The inflammasome has been implicated in the mechanisms that lead to spontaneous labor at term. However, whether the inflammasome is activated in the amniotic cavity of women with clinical chorioamnionitis at term is unknown. Herein, by measuring extracellular ASC [apoptosis-associated speck-like protein containing a C-terminal caspase recruitment domain (CARD)], we investigated whether there is in vivo inflammasome activation in amniotic fluid of patients with clinical chorioamnionitis at term with sterile intra-amniotic inflammation and in those with intra-amniotic infection. This was a retrospective cross-sectional study that included amniotic fluid samples collected from 76 women who delivered after spontaneous term labor with diagnosed clinical chorioamnionitis. Intra-amniotic inflammation was defined as an elevated amniotic fluid interleukin (IL)-6 concentration ≥2.6 ng/mL, and intra-amniotic infection was diagnosed by the presence of microbial invasion of the amniotic cavity (MIAC) accompanied by intra-amniotic inflammation. Patients were classified into the following groups: (1) women without intra-amniotic inflammation or infection (n=16); (2) women with MIAC but without intra-amniotic inflammation (n=5); (3) women with sterile intra-amniotic inflammation (n=15); and (4) women with intra-amniotic infection (n=40). As a readout of in vivo inflammasome activation, extracellular ASC was measured in amniotic fluid by enzyme-linked immunosorbent assay. Acute inflammatory responses in the amniotic fluid and placenta were also evaluated. In clinical chorioamnionitis at term: (1) amniotic fluid concentrations of ASC (extracellular ASC is indicative of in vivo inflammasome activation) and IL-6 were greater in women with intra-amniotic infection than in those without intra-amniotic inflammation, regardless of the presence of MIAC; (2) amniotic fluid concentrations of ASC and IL-6 were also higher in women with sterile intra-amniotic inflammation than in those without intra-amniotic inflammation, regardless of the presence of MIAC; (3) amniotic fluid concentrations of IL-6, but not ASC, were more elevated in women with intra-amniotic infection than in those with sterile intra-amniotic inflammation; (4) a positive and significant correlation was observed between amniotic fluid concentrations of ASC and IL-6; (5) no differences were observed in amniotic fluid ASC and IL-6 concentrations between women with and without MIAC in the absence of intra-amniotic inflammation; (6) women with intra-amniotic infection had elevated white blood cell counts and reduced glucose levels in amniotic fluid compared to the other three study groups; and (7) women with intra-amniotic infection presented higher frequencies of acute maternal and fetal inflammatory responses in the placenta than those with sterile intra-amniotic inflammation. The intra-amniotic inflammatory response, either induced by alarmins or microbes, is characterized by the activation of the inflammasome - as evidenced by elevated amniotic fluid concentrations of extracellular ASC - in women with clinical chorioamnionitis at term. These findings provide insight into the intra-amniotic inflammatory response in women with clinical chorioamnionitis at term.
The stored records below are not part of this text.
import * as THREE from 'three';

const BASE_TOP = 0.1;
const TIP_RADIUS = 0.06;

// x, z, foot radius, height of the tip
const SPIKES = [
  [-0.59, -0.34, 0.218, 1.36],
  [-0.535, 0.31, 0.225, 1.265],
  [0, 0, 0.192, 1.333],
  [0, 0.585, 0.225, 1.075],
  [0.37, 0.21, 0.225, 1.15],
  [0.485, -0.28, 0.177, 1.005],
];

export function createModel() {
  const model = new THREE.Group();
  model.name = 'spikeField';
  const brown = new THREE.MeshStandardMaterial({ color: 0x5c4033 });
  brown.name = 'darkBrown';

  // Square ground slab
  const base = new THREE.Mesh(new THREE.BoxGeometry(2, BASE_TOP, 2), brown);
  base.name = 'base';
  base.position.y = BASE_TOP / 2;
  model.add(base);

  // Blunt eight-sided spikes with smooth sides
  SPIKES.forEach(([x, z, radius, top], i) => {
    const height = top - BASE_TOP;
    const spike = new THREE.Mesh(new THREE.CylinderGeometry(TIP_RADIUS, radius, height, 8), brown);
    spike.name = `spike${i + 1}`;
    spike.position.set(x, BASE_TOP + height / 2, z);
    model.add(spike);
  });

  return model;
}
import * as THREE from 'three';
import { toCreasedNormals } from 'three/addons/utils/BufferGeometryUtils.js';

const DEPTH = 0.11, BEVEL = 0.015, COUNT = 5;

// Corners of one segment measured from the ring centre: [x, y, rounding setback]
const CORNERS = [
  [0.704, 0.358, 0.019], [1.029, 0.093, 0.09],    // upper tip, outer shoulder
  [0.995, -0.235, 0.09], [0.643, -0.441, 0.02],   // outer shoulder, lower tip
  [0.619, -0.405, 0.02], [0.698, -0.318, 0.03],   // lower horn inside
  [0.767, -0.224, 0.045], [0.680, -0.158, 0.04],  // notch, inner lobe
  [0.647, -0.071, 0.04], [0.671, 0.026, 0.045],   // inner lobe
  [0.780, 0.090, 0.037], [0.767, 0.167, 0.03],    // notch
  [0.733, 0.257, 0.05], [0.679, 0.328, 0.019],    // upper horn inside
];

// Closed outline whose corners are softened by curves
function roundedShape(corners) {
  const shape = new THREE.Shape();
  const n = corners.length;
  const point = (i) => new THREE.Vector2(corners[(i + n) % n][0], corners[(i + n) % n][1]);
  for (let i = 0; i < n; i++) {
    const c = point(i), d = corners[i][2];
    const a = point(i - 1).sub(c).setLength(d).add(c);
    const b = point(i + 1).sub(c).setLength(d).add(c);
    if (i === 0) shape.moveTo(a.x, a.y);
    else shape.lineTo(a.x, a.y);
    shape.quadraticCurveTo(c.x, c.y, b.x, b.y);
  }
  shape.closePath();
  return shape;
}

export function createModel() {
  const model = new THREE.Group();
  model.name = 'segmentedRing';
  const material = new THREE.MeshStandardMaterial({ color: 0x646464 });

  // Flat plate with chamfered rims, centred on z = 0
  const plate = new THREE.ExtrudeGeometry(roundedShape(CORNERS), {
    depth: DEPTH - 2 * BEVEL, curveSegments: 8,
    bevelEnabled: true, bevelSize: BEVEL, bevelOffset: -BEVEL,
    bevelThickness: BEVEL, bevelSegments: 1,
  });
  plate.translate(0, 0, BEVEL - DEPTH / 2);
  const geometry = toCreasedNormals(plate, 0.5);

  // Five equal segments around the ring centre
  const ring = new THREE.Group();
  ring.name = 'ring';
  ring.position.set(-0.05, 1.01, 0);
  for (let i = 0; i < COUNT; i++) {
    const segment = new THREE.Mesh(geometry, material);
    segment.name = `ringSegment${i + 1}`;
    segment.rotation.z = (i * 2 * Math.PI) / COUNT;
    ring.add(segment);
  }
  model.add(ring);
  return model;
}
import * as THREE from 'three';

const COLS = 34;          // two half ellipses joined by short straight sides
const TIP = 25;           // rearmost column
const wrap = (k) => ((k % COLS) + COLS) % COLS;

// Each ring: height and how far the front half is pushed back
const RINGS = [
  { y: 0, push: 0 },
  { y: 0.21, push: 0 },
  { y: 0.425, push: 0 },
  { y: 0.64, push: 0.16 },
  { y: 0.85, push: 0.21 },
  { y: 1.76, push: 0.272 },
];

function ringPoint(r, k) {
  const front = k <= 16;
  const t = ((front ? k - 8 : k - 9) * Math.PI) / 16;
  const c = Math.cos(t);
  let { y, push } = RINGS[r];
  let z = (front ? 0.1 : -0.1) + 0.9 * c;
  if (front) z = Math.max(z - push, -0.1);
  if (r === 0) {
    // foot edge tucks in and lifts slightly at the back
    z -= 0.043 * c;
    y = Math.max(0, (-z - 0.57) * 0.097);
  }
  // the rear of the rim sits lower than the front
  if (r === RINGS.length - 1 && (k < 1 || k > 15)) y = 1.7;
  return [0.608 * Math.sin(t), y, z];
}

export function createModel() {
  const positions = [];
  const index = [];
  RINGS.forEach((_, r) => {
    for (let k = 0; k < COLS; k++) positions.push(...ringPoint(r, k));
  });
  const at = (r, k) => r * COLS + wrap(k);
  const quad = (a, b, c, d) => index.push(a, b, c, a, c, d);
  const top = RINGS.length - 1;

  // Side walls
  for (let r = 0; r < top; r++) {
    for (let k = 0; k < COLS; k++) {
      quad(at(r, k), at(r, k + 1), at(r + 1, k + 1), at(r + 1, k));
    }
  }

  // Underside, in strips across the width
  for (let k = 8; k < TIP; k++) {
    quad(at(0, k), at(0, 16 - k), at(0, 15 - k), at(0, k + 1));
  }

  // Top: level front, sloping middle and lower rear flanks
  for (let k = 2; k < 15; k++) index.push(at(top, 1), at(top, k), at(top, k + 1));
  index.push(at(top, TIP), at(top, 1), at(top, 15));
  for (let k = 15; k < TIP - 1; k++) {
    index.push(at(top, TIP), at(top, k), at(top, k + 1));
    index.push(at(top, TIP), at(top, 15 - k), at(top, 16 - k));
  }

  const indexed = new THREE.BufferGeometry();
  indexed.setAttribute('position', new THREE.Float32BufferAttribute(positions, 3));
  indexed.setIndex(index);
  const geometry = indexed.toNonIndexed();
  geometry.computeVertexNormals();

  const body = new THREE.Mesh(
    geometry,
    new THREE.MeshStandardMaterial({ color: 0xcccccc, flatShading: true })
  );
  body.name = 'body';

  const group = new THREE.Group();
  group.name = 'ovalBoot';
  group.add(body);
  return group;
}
- amniotic fluid
- danger signals
- interleukin 1β (IL-1β)
- interleukin-6 (IL-6)
- intra-amniotic infection
- microbial invasion of the amniotic cavity (MIAC)
- sterile intra-amniotic inflammation